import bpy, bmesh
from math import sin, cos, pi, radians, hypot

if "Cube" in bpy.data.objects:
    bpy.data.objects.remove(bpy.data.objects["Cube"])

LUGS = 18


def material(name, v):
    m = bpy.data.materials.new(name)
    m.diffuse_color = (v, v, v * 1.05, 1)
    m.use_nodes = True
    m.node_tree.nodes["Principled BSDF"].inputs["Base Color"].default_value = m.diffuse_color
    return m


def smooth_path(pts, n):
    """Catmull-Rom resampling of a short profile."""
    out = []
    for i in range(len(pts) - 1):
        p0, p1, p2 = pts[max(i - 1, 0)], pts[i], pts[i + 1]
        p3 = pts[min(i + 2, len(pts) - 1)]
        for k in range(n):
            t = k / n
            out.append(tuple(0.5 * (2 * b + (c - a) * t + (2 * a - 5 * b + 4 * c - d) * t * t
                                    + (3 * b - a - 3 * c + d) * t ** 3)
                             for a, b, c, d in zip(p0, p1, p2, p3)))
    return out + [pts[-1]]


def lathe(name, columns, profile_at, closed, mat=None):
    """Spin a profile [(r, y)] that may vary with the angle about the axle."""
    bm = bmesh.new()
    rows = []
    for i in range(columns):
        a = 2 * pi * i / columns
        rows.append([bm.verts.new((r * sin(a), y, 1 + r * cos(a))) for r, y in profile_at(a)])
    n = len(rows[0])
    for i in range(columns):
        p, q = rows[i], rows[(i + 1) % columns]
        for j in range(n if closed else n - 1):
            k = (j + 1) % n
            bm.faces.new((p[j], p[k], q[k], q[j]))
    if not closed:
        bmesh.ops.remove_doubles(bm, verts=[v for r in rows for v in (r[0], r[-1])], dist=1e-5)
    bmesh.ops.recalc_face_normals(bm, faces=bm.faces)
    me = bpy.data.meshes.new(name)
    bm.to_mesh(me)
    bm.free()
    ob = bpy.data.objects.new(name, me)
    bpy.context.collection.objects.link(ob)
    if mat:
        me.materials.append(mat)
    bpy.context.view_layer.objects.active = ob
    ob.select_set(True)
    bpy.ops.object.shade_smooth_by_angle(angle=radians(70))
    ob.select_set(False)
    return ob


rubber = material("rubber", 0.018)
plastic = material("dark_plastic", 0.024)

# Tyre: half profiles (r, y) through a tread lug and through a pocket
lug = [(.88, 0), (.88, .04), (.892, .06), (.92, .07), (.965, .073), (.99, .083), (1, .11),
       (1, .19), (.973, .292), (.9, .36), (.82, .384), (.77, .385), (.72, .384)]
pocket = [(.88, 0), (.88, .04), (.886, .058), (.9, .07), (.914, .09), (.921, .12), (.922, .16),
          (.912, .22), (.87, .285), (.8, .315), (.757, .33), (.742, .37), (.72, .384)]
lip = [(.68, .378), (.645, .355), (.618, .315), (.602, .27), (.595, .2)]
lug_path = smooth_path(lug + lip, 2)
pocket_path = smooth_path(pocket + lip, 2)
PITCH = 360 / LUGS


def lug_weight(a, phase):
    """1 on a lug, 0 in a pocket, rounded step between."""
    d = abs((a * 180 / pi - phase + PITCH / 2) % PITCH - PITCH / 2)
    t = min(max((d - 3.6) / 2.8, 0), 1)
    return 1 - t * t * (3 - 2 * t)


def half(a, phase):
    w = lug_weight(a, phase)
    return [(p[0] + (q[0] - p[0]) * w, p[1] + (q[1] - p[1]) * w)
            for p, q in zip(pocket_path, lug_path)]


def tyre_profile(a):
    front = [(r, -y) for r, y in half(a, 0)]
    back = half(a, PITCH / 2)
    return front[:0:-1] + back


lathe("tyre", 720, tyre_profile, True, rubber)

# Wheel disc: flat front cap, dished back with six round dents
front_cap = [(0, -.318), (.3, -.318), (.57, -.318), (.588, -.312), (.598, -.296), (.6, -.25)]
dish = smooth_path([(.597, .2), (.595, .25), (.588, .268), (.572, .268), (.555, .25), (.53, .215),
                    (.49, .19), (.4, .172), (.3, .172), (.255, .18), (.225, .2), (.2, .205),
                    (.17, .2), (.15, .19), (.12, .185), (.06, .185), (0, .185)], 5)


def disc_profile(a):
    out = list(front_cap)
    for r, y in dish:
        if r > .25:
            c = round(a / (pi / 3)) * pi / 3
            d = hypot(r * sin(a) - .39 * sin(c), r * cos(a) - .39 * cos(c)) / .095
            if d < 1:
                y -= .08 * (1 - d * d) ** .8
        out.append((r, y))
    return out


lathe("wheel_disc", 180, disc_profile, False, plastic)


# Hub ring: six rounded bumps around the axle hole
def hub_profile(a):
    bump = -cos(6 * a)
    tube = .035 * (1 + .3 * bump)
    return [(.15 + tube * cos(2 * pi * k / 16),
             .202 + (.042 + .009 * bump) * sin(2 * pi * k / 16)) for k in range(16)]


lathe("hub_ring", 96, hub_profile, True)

◇ ◇ ◇ ◇ ◇ ◇ ◇

#### [Problem details]
Working through the data above, find every line holding "half" and copy it.

#### [Answer space]
# Tyre: half profiles (r, y) through a tread lug and through a pocket
def half(a, phase):
    front = [(r, -y) for r, y in half(a, 0)]
    back = half(a, PITCH / 2)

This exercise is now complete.